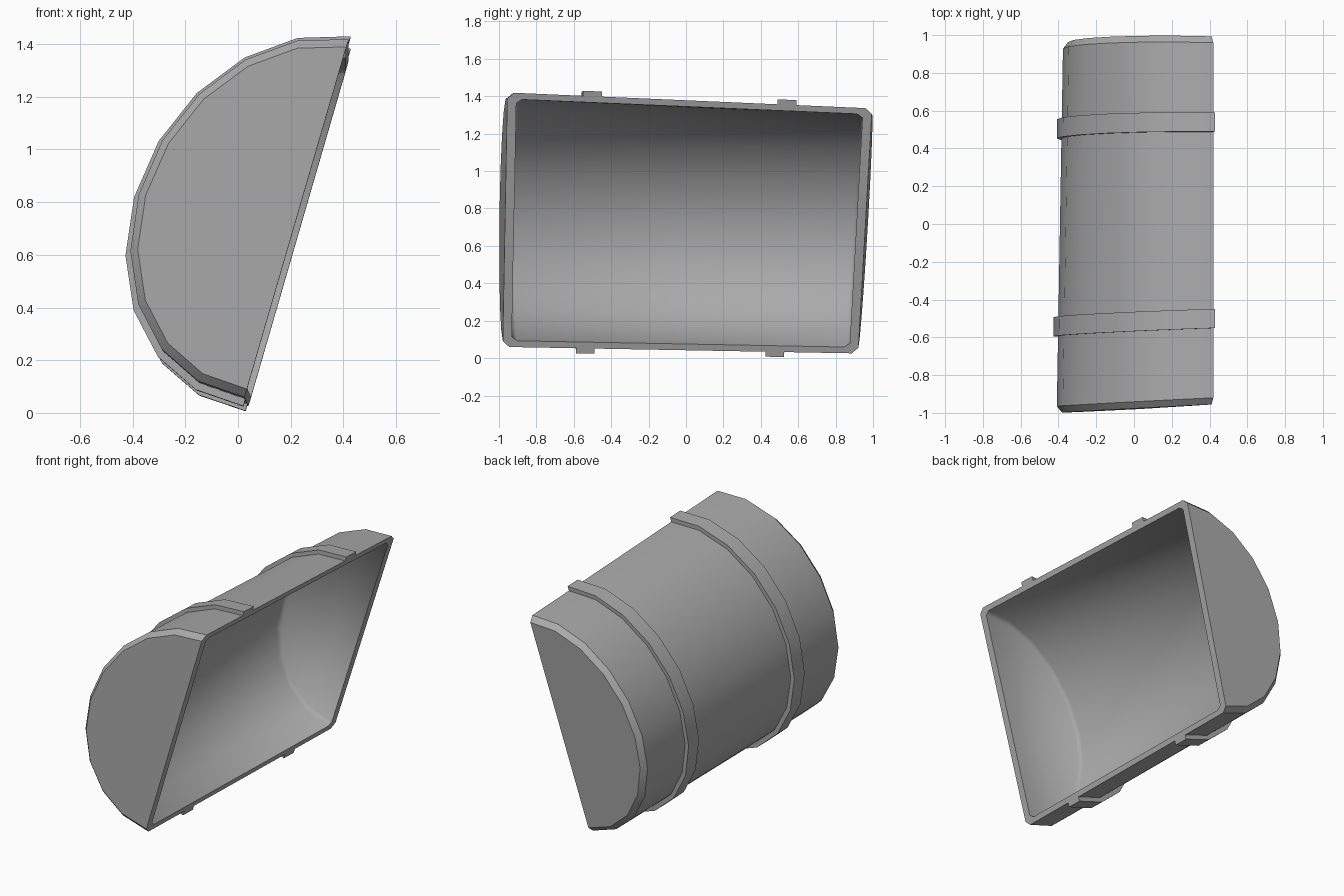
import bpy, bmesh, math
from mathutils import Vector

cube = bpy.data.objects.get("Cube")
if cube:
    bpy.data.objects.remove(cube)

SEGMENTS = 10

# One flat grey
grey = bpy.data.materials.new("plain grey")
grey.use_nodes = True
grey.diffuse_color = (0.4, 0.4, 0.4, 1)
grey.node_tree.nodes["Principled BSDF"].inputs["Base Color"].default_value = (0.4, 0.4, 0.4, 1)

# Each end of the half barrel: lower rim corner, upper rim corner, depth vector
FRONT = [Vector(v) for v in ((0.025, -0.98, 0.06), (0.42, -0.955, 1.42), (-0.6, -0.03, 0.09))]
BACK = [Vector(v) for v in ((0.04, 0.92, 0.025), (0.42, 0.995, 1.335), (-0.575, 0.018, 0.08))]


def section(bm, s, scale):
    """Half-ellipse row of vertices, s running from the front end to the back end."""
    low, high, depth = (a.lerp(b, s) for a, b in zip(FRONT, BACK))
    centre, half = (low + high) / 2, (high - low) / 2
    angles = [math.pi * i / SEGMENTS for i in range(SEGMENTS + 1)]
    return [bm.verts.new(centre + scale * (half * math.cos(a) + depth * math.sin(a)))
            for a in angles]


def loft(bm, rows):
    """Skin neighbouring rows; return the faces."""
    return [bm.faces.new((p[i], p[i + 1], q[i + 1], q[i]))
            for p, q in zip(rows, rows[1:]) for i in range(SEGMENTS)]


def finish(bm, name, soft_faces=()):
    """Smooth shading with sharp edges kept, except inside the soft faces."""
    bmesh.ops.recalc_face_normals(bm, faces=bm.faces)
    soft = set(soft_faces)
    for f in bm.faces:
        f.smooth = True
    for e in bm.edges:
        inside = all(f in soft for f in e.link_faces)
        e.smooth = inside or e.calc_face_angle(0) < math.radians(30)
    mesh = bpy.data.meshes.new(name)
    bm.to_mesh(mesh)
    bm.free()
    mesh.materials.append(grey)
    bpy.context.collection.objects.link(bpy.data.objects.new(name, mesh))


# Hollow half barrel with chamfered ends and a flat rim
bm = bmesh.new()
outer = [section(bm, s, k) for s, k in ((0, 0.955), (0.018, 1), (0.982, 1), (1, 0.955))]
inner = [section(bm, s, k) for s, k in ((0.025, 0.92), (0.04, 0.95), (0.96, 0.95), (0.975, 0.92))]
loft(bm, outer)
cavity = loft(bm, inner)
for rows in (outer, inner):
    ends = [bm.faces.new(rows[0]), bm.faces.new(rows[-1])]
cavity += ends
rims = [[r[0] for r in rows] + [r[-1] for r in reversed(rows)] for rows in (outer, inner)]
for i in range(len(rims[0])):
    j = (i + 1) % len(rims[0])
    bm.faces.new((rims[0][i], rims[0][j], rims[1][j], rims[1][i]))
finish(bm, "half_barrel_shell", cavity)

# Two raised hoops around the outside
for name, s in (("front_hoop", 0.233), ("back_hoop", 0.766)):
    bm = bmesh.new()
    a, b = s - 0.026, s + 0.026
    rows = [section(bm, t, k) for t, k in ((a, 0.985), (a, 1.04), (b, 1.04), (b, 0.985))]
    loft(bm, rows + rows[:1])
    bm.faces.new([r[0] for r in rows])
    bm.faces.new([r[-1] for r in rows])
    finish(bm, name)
++++++++
Return every entry unchanged and skip the pictures.

* **Exercise output**
import bpy, bmesh, math
from mathutils import Vector

cube = bpy.data.objects.get("Cube")
if cube:
    bpy.data.objects.remove(cube)

SEGMENTS = 10

# One flat grey
grey = bpy.data.materials.new("plain grey")
grey.use_nodes = True
grey.diffuse_color = (0.4, 0.4, 0.4, 1)
grey.node_tree.nodes["Principled BSDF"].inputs["Base Color"].default_value = (0.4, 0.4, 0.4, 1)

# Each end of the half barrel: lower rim corner, upper rim corner, depth vector
FRONT = [Vector(v) for v in ((0.025, -0.98, 0.06), (0.42, -0.955, 1.42), (-0.6, -0.03, 0.09))]
BACK = [Vector(v) for v in ((0.04, 0.92, 0.025), (0.42, 0.995, 1.335), (-0.575, 0.018, 0.08))]


def section(bm, s, scale):
    """Half-ellipse row of vertices, s running from the front end to the back end."""
    low, high, depth = (a.lerp(b, s) for a, b in zip(FRONT, BACK))
    centre, half = (low + high) / 2, (high - low) / 2
    angles = [math.pi * i / SEGMENTS for i in range(SEGMENTS + 1)]
    return [bm.verts.new(centre + scale * (half * math.cos(a) + depth * math.sin(a)))
            for a in angles]


def loft(bm, rows):
    """Skin neighbouring rows; return the faces."""
    return [bm.faces.new((p[i], p[i + 1], q[i + 1], q[i]))
            for p, q in zip(rows, rows[1:]) for i in range(SEGMENTS)]


def finish(bm, name, soft_faces=()):
    """Smooth shading with sharp edges kept, except inside the soft faces."""
    bmesh.ops.recalc_face_normals(bm, faces=bm.faces)
    soft = set(soft_faces)
    for f in bm.faces:
        f.smooth = True
    for e in bm.edges:
        inside = all(f in soft for f in e.link_faces)
        e.smooth = inside or e.calc_face_angle(0) < math.radians(30)
    mesh = bpy.data.meshes.new(name)
    bm.to_mesh(mesh)
    bm.free()
    mesh.materials.append(grey)
    bpy.context.collection.objects.link(bpy.data.objects.new(name, mesh))


# Hollow half barrel with chamfered ends and a flat rim
bm = bmesh.new()
outer = [section(bm, s, k) for s, k in ((0, 0.955), (0.018, 1), (0.982, 1), (1, 0.955))]
inner = [section(bm, s, k) for s, k in ((0.025, 0.92), (0.04, 0.95), (0.96, 0.95), (0.975, 0.92))]
loft(bm, outer)
cavity = loft(bm, inner)
for rows in (outer, inner):
    ends = [bm.faces.new(rows[0]), bm.faces.new(rows[-1])]
cavity += ends
rims = [[r[0] for r in rows] + [r[-1] for r in reversed(rows)] for rows in (outer, inner)]
for i in range(len(rims[0])):
    j = (i + 1) % len(rims[0])
    bm.faces.new((rims[0][i], rims[0][j], rims[1][j], rims[1][i]))
finish(bm, "half_barrel_shell", cavity)

# Two raised hoops around the outside
for name, s in (("front_hoop", 0.233), ("back_hoop", 0.766)):
    bm = bmesh.new()
    a, b = s - 0.026, s + 0.026
    rows = [section(bm, t, k) for t, k in ((a, 0.985), (a, 1.04), (b, 1.04), (b, 0.985))]
    loft(bm, rows + rows[:1])
    bm.faces.new([r[0] for r in rows])
    bm.faces.new([r[-1] for r in rows])
    finish(bm, name)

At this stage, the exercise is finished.